- GOAL OF THE EXERCISE: Lift out, unaltered, the lines of the material below between the line holding "import bpy, bmesh, math" and the line holding "bpy.ops.object.select_all(action='DESELECT')", counting both.

- INPUT FOR THIS TASK:
=== Begin Enclosure ===
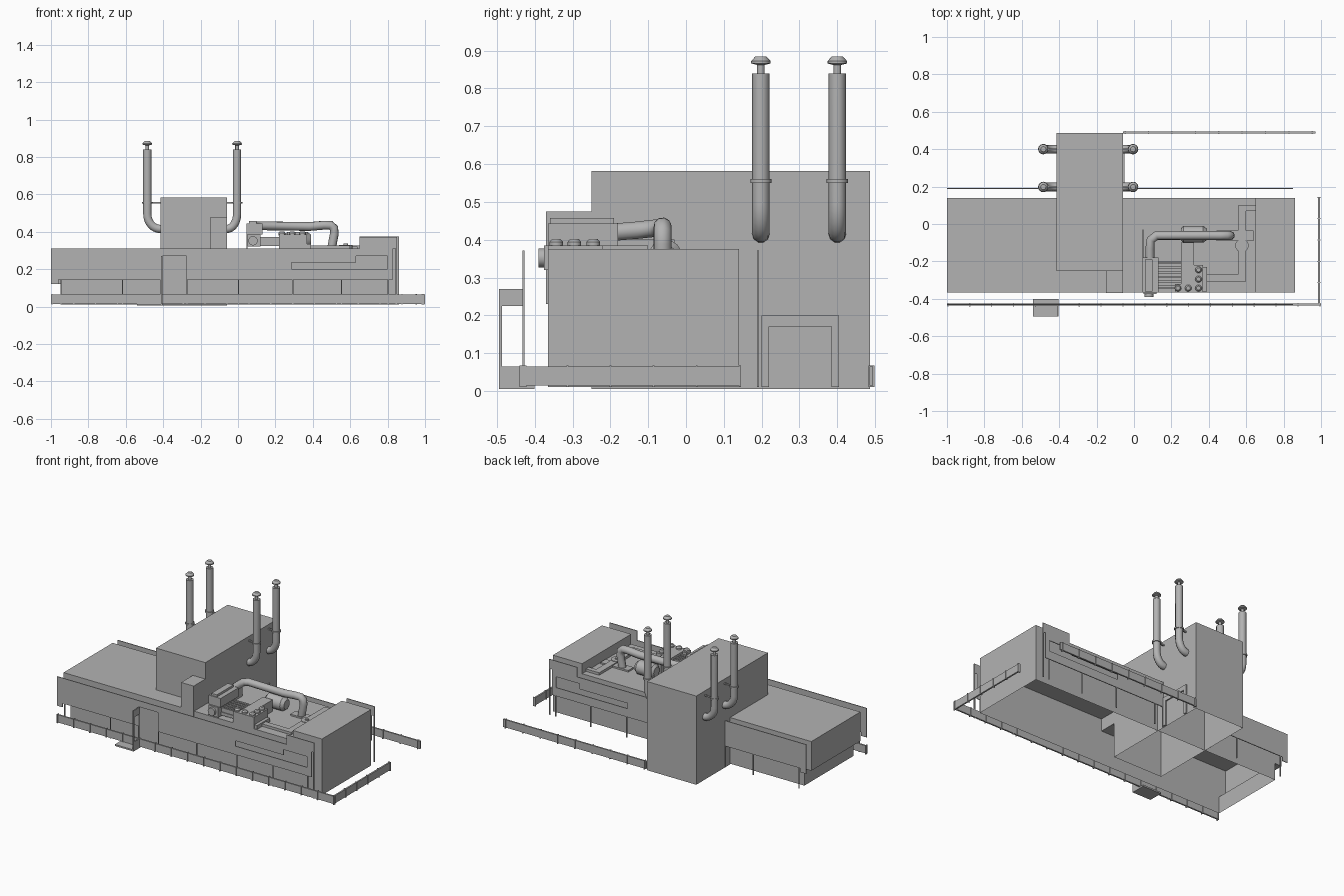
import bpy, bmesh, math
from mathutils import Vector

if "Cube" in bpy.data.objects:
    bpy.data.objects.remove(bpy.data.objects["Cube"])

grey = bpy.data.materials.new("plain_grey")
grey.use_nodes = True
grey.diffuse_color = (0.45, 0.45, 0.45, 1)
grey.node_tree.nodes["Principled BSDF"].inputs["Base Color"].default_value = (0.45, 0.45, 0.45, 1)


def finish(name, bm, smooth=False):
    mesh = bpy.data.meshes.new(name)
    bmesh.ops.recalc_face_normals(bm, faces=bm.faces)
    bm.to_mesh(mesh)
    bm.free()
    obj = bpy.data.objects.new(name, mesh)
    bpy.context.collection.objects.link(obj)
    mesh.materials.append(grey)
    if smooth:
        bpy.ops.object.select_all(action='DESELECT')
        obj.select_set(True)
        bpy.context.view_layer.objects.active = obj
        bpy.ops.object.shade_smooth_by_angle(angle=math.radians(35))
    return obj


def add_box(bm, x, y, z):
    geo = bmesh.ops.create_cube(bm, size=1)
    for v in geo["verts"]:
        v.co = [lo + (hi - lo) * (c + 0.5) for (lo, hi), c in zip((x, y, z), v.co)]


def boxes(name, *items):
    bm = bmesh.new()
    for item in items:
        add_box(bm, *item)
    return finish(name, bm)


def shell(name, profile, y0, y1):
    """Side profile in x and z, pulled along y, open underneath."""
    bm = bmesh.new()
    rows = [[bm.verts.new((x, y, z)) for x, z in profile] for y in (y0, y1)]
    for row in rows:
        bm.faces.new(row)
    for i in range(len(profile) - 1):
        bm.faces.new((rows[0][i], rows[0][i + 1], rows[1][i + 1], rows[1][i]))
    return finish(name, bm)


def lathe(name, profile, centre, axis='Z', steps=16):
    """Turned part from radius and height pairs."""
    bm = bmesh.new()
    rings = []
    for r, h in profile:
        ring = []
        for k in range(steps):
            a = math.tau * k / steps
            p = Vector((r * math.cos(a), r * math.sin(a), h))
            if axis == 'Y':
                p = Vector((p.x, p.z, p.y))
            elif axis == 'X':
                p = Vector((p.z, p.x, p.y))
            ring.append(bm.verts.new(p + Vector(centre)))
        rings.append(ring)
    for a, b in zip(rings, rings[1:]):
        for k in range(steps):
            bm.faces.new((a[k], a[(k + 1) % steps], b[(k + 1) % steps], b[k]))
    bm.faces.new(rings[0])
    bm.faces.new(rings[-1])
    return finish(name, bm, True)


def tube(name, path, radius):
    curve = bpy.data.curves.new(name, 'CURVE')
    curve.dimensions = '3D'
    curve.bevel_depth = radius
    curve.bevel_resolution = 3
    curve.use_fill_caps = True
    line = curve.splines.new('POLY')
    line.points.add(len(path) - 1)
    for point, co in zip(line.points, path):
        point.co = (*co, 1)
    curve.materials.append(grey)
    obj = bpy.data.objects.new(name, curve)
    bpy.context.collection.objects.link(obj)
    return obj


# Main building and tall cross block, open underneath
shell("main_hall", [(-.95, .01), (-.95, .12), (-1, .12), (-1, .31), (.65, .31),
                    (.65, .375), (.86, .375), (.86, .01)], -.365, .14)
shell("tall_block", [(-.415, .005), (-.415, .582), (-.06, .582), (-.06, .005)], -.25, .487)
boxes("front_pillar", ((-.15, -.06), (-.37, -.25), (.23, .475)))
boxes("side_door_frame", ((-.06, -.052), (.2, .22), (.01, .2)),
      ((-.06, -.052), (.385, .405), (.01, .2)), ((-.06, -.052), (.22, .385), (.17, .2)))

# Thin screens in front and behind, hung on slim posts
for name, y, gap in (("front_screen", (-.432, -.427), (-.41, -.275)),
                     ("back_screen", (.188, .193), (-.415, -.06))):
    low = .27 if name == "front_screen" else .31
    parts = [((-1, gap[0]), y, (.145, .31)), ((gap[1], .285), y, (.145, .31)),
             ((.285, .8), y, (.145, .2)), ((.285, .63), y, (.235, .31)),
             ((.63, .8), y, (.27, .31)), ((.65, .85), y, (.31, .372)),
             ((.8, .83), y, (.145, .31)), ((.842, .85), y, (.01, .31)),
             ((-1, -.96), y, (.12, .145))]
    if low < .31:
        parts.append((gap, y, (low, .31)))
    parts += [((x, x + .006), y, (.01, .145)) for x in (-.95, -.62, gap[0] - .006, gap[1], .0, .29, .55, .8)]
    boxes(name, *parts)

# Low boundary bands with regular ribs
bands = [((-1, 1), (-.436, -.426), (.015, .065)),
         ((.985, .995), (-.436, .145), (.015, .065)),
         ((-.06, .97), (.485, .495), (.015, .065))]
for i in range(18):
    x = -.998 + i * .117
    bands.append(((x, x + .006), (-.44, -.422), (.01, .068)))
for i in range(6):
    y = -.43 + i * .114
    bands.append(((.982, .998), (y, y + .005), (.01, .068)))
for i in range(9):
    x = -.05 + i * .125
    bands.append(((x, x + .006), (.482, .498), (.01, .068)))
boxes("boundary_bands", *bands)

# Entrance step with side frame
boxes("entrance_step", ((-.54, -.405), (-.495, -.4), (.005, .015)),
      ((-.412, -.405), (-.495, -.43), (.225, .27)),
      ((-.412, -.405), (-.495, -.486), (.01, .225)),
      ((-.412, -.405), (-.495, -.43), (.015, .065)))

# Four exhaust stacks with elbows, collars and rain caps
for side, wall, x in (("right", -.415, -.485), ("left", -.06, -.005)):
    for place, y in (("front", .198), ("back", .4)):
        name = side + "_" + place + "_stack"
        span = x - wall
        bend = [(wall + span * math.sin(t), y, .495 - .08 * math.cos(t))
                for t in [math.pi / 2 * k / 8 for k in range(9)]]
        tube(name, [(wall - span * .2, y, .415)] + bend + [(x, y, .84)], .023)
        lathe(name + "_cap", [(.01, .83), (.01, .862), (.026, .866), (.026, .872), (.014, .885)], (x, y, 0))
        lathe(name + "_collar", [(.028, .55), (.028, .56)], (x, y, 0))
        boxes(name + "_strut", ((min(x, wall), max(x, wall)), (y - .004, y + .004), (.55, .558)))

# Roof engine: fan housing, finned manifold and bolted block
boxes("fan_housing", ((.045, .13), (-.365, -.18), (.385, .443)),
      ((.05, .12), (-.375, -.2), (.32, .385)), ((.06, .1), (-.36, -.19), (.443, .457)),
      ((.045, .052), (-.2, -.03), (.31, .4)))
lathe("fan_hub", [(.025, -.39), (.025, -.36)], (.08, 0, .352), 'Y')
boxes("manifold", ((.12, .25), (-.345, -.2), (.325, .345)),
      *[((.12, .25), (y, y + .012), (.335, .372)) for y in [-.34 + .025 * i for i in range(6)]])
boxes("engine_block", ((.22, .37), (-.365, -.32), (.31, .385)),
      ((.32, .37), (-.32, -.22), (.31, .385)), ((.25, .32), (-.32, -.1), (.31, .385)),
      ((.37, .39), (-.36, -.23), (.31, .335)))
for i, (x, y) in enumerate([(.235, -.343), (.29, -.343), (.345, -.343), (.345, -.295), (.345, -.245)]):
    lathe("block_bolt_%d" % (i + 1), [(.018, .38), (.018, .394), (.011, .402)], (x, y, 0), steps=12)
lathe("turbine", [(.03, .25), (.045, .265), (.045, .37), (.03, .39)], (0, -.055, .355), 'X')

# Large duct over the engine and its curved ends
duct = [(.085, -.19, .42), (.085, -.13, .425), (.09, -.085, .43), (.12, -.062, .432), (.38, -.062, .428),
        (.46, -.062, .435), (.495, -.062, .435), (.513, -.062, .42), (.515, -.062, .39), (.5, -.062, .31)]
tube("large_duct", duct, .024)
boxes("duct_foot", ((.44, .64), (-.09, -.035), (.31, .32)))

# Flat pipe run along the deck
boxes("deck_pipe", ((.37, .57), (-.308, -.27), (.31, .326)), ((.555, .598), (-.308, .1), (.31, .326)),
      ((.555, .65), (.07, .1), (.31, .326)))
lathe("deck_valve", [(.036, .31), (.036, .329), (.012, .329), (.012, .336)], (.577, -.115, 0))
=== End Enclosure ===
=== Begin Enclosure ===
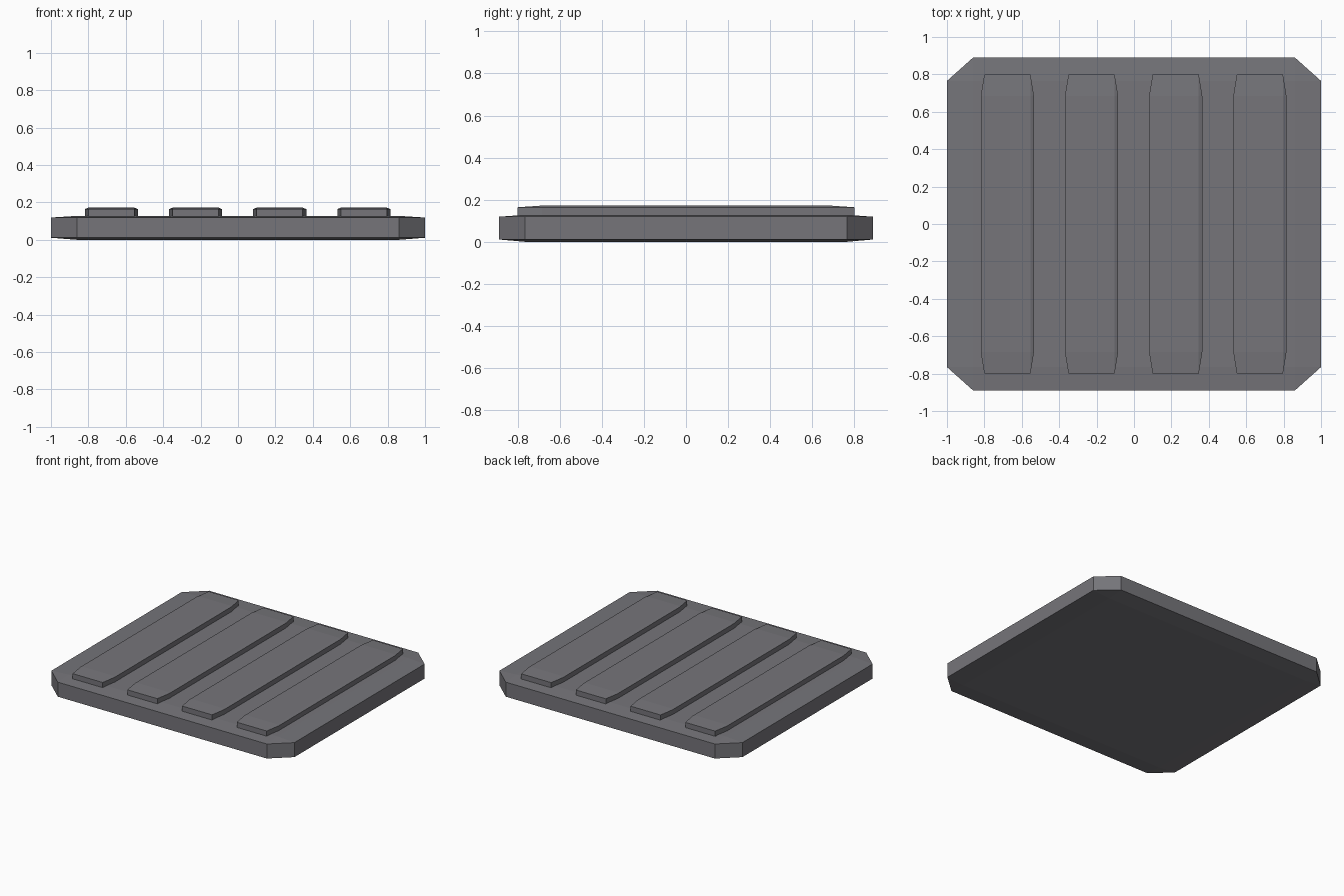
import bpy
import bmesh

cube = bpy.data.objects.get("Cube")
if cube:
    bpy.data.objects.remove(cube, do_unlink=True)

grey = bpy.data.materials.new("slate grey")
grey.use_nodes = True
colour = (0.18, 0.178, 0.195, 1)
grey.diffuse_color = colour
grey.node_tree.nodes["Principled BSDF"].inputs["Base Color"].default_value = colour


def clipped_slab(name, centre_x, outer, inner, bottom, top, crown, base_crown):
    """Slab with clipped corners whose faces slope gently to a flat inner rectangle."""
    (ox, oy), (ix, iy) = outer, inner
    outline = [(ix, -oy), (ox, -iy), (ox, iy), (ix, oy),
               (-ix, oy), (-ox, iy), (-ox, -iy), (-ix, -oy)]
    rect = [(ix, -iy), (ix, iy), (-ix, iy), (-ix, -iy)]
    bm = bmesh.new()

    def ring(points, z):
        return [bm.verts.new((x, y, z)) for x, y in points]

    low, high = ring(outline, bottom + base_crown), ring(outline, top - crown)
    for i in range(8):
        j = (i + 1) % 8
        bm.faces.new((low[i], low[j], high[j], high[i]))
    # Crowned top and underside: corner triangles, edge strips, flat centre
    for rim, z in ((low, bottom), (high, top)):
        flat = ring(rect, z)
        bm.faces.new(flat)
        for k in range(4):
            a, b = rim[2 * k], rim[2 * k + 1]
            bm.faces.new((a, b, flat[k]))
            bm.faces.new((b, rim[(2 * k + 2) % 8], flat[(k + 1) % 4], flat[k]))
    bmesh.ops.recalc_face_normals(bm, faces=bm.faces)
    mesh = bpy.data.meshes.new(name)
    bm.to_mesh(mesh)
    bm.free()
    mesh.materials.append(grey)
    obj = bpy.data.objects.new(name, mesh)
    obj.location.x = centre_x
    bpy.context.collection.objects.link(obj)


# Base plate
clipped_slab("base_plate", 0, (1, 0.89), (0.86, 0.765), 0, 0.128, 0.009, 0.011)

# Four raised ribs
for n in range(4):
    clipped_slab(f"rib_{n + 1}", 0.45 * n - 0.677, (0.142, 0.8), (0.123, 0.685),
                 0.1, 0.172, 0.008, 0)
=== End Enclosure ===
- ANSWER TO THIS TASK:
import bpy, bmesh, math
from mathutils import Vector

if "Cube" in bpy.data.objects:
    bpy.data.objects.remove(bpy.data.objects["Cube"])

grey = bpy.data.materials.new("plain_grey")
grey.use_nodes = True
grey.diffuse_color = (0.45, 0.45, 0.45, 1)
grey.node_tree.nodes["Principled BSDF"].inputs["Base Color"].default_value = (0.45, 0.45, 0.45, 1)


def finish(name, bm, smooth=False):
    mesh = bpy.data.meshes.new(name)
    bmesh.ops.recalc_face_normals(bm, faces=bm.faces)
    bm.to_mesh(mesh)
    bm.free()
    obj = bpy.data.objects.new(name, mesh)
    bpy.context.collection.objects.link(obj)
    mesh.materials.append(grey)
    if smooth:
        bpy.ops.object.select_all(action='DESELECT')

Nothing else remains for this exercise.